find a person in one go. Sure, we've had a lot of fun over the years --

the truth of that is there on the canvas.''

The Campbell/Forsyth portrait goes on show next week at Edinburgh's

Portrait Gallery where it will be displayed together with other Campbell

oils and several stills from Being Human, Forsyth's last film.

James Holloway, curator at the Portrait Gallery, is keen to up the

gallery's profile in contemporary art and to extend the audience. The

director, Duncan Thomson, anxious to get away from the dusty dead,

historical image, introduced the commissioning of recent portraits about

10 years ago and is building up a fine collection of famous living


Says Holloway: ''We have been adventurous in our commissioning, from

footballers like Danny McGrain to musicians such as Sir Alex Gibson and

Peter Maxwell Davis -- plus Mick McGahey, Molly Hunter, R D Laing,

Michael Clark, even politicians such as Jo Grimmond painted in a fairly

controversial style. The Forsyth is a welcome addition. We are thrilled

with Steven's interpretation.''

Campbell is currently in post-Leverhume euphoria, having just received

a grant to go back to Italy to paint. But this time the trip is a mere

three-month affair, for there is much to do on the Glasgow Royal Concert

Hall picture which will have a musical theme (one of a quartet by

Howson, Currie, and Wiszniewski) while his latest idea, Three Ways to

Die, a contemporary opera (production design by Campbell, story by

Hepburn of Taggart fame, music by saxophonist Tommy Smith, and directed

by Stuart Laing of the Citizens' Theatre) is scheduled for next Mayfest.

It recounts an event of random violence in three acts, where the killer,

confessor, and witness all tell their side of the story, ending with a

final convulsive struggle ''which leads to the death of the witness --

or not'' explains Campbell mysteriously.

Now in his forties, Campbell is well aware of the need to be strong,

of the irony of life which can kill indiscriminately, of the unfairness

of it all. His last lecture, Three Ways to Murder an Artist, dwelt on

the ironic deaths of heroes Warhol, Giacometti, and Egon Schiele.

Death with an ironic twist has always fascinated Campbell. ''Life and

death, that's all there is. But you have to do your best, aim high, but

see yourself as a piece of rubbish.
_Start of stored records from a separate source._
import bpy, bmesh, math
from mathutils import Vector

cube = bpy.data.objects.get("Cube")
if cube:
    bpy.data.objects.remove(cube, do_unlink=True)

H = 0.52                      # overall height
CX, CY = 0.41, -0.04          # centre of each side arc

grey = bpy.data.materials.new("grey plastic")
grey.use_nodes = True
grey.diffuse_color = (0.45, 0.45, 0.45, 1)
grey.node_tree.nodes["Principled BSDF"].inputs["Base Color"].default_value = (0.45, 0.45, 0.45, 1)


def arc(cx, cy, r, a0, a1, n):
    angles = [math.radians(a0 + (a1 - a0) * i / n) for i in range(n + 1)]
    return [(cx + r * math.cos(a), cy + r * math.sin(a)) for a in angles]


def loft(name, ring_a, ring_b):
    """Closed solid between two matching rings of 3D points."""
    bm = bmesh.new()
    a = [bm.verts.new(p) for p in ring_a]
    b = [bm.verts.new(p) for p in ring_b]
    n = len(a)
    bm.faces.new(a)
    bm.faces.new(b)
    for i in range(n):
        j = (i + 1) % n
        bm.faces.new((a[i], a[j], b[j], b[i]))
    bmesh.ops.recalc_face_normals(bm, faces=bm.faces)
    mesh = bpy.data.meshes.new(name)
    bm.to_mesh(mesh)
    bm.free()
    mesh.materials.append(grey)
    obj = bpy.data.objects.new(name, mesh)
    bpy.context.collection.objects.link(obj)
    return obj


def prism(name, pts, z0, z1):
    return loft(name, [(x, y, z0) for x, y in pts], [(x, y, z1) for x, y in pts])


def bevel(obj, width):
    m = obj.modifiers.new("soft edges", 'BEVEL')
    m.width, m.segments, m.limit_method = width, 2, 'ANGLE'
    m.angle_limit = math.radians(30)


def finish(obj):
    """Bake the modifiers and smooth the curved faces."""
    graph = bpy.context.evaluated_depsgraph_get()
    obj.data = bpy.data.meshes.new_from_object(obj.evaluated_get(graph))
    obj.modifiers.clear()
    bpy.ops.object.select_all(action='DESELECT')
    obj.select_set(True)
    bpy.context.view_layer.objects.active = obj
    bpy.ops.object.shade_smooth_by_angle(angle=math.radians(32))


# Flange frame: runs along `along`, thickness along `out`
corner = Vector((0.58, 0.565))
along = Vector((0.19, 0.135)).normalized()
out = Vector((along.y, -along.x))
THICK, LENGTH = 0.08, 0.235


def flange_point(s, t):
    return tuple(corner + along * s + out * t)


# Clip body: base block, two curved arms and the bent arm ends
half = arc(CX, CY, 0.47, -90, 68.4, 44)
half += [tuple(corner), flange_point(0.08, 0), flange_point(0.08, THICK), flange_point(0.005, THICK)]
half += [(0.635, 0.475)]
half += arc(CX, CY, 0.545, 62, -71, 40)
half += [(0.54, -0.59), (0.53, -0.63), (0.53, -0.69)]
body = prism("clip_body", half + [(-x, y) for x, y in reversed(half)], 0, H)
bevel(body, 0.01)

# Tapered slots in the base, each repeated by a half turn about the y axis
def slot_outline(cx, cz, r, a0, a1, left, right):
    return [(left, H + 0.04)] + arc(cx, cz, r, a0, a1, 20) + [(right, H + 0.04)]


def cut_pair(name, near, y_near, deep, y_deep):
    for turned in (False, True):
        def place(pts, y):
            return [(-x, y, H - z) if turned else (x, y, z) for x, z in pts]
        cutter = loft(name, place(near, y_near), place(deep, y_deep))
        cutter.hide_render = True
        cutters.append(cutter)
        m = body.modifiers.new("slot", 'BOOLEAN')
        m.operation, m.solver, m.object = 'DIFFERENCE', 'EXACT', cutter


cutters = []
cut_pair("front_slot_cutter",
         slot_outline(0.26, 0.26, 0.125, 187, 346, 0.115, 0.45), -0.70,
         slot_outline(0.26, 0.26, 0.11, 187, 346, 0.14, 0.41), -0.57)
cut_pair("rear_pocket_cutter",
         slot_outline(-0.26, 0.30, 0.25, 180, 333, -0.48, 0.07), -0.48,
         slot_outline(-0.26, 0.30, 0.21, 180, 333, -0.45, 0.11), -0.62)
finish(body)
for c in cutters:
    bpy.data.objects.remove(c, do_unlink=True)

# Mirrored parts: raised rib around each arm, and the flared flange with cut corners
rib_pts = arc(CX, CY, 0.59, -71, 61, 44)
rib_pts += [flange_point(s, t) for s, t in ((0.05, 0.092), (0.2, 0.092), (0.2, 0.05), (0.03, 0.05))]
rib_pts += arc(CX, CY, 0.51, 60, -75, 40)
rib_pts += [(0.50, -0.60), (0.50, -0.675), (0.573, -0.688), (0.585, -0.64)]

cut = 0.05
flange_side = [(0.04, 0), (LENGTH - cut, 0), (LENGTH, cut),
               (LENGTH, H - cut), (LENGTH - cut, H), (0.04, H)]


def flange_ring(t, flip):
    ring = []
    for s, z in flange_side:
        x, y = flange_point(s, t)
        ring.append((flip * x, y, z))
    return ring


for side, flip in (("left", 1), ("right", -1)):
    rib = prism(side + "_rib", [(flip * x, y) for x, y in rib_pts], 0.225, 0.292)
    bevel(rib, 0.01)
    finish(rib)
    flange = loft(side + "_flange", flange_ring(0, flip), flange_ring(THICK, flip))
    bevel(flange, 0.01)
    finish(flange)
What the hell!''

As Forsyth says: ''It's good to see Steve committed to Scotland and

even better to see him looking the world in the eye.''

The Golden


Glasgow in a

vast, glorious,

romantic golden

glow bordered

by nature